By uncovering this capability in dendrites, the investigators hope to relate this capacity to memory and learning, as well as cognitive dysfunction. Senior author James Eberwine, PhD, Professor of Pharmacology, and lead authors Kevin Miyashiro, and Jason Glanzer, PhD, both in Eberwine's lab, report their findings in this week's early online edition of the Proceedings of the National Academy of Sciences.
Dendrites, which branch from the cell body of the neuron, play a key role in the communication between cells of the nervous system, allowing for many neurons to connect with each other to form a network. Dendrites detect the electrical and chemical signals transmitted to the neuron by the axons of other neurons. The synapse is the neuronal structure where this chemical connection is formed, and investigators surmise that the synapse is where learning and memory occur.
Researchers have long agreed that mRNA splicing takes place within the cell nucleus. In the nucleus of a mammalian cell, a gene is copied into mRNA, which possesses both exons (mature mRNA regions destined to code for proteins) and introns (non-coding regions). mRNA splicing works by cutting out introns and merging together the remaining exon pieces, resulting in an mRNA capable of being translated into a specific protein.
The vast array of proteins within the human body arises in part from the many ways that mRNAs can be spliced and reconnected.

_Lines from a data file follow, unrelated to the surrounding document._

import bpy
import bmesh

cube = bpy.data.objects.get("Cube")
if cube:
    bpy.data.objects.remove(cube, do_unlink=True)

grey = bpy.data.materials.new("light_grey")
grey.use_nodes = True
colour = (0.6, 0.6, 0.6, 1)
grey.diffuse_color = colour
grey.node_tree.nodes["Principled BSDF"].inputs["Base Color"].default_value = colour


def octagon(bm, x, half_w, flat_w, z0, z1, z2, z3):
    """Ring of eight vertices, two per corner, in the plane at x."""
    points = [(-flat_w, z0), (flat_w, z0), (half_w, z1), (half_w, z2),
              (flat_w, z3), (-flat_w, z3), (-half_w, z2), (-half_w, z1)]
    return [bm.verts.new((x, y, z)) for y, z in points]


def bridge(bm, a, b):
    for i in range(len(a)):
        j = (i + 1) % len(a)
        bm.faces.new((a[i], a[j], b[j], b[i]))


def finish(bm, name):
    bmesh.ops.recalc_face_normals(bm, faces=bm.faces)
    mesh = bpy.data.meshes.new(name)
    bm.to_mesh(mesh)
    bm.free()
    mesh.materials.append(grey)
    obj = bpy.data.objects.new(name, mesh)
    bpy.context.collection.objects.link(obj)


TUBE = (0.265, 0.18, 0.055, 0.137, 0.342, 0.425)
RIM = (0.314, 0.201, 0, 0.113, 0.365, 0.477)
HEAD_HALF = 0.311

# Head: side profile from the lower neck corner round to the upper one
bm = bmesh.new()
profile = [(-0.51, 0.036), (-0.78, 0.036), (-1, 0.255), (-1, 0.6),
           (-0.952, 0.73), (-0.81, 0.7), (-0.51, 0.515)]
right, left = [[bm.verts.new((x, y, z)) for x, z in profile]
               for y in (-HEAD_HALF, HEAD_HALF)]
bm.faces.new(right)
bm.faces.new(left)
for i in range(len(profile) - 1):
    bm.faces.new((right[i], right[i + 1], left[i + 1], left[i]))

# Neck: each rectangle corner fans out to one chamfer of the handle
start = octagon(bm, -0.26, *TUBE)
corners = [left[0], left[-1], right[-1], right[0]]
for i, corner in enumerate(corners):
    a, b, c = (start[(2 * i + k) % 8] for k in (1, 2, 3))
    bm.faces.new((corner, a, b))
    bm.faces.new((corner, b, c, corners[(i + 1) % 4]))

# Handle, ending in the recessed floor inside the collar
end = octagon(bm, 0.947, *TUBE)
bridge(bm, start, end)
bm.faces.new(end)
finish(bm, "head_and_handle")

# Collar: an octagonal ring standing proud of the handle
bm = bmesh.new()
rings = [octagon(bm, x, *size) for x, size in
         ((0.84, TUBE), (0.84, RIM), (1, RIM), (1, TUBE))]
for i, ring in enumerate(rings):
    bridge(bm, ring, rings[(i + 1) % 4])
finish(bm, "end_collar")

Specifically, splicing removes pieces of intron and exon regions from the RNA, with the resulting spliced RNA often being made into protein. Should the RNA have different exons spliced in and out of it, then different proteins can be made from this RNA. The Eberwine lab was successful in showing that s plicing can occur in dendrites because they have employed very sensitive technologies developed in their lab, which permits the detection and quantification of RNA splicing as well as the translated protein in single isolated dendrites.
"In addition to showing that mRNA splicing occurs in dendrites in which we added mRNA, we also detected the resulting protein," notes Eberwine. "Since the splicing machinery is present in dendrites, one could speculate that if pre-mRNA is present naturally in the dendrite, when activated, it may be spliced and translated, giving rise to many different proteins."
Protein diversity is a key aspect to the complexity of the central nervous system. Proteins are the workhorses of the cell and are generally responsible for insuring that cells function properly. When proteins interact with one another they can elicit specific physiological responses, including the generation and maintenance of memories. Changing protein identity, as can occur with splicing, can change the ability of the protein to interact with other proteins and therefore potentially change such physiological processes. With the dendrite being the initial site in the neuron where learning is thought to occur, the ability to create a diversity of mRNAs, through local splicing, and subsequent protein translation may permit exquisitely sensitive control of these cellular functions.
"The regulation and timing of the expression of proteins is what makes the central nervous system function," says Eberwine. The diversity and redundancy of the nervous-system proteins may serve to help maintain the system over a lifetime. However, failure in protein regulation or proper expression in neurons may give rise to cognitive dysfunction. "Most neurodegenerative and psychiatric illnesses exhibit dendrite dysfunction, therefore, the inability to properly generate spliced RNAs in dendrites or proteins may underlie aspects of these disease processes."
By revealing the capacity of mRNA splicing in dendrites, the investigators hope to develop an understanding of its role in cognition and dysfunction. Eberwine and colleagues are now working to find an endogenous mRNA that will undergo splicing within dendrites.
Co-authors in addition to Eberwine, Glanzer, and Miyashiro are Jai-Yoon Sul, Lindy Barrett, Brian Belt, and Phillip Haydon, all from Penn. This worked was funded by the National Institute on Aging and the National Institute on Mental Health.